From Gaza City, Fatah national relations official Diab Al-Loh assured that progress was being made in the now nearly three-week long wait for the announcement of a new government, following the signing of a unity deal on 4 May.
Al-Loh said none of the names would be announced until the government was set, and meetings between all factions were concluded.
"The meetings have moved on to a second stage," the official explained, "we are now talking about increasing national partnerships."
Delegates in Cairo are expected to name members of a transitional government of technocrats, form the outlines of the government agenda for the next year, and begin the process of reconciliation including setting in place mechanisms for the release of political prisoners and the reintegration of West Bank and Gaza security services.
The next meeting between Fatah and Hamas in Cairo is "soon," he told Ma’an, and will focus on the restructuring of the Palestine Liberation Organization’s Executive Committee.
Al-Loh said there had been no snags in the process, despite the time it has taken to make progress, elaborating only by saying "we need time and cooperation."
Delegates to Fatah and Hamas remain in Cairo to complete the unity process, following the signing of an agreement on 4 May. In the West Bank and Gaza, however, officials from other factions have complained that they are being boxed out of the process, and last week announced that they would not nominate candidates for the technocrat government.
Faction leaders will meet in Gaza City on Tuesday for talks and discuss how to become better involved in the reconciliation process.

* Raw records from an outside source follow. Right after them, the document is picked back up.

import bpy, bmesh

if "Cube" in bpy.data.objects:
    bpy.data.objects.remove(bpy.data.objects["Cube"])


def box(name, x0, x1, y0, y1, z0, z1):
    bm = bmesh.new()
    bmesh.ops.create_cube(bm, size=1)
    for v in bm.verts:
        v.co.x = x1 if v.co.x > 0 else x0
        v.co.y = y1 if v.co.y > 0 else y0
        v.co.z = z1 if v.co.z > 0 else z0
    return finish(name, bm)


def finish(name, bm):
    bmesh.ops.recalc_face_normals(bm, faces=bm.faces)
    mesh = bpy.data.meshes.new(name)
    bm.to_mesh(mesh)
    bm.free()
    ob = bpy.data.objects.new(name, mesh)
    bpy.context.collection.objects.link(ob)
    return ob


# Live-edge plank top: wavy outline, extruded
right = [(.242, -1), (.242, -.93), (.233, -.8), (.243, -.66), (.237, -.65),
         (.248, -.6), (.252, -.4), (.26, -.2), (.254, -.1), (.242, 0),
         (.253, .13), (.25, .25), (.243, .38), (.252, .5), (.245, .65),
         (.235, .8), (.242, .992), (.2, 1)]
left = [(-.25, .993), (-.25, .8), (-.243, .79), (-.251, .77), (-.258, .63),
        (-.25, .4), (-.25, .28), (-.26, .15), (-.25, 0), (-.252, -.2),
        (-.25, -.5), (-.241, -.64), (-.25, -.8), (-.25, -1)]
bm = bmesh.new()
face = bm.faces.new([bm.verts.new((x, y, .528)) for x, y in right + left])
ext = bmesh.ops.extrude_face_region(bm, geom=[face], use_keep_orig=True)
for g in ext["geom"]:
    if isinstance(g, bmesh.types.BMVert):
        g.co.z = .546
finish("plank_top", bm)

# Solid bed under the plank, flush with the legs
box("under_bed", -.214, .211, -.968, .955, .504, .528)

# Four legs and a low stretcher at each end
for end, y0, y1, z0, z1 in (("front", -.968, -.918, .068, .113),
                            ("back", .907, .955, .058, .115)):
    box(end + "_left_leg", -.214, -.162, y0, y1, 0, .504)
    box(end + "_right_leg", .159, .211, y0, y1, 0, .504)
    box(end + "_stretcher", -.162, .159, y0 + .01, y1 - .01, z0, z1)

The unity deal ended five years of bitter rivalry following the dissolution of the unity government in 2007. Hamas had been elected into power in 2006, but boycotts by the international community and the resulting cessation of aid money to the government lead to its collapse and reformulation. Infighting lead to a near civil war in 2007, which saw Hamas oust Fatah in the Gaza Strip and form a government there, while Fatah took over rule of the West Bank.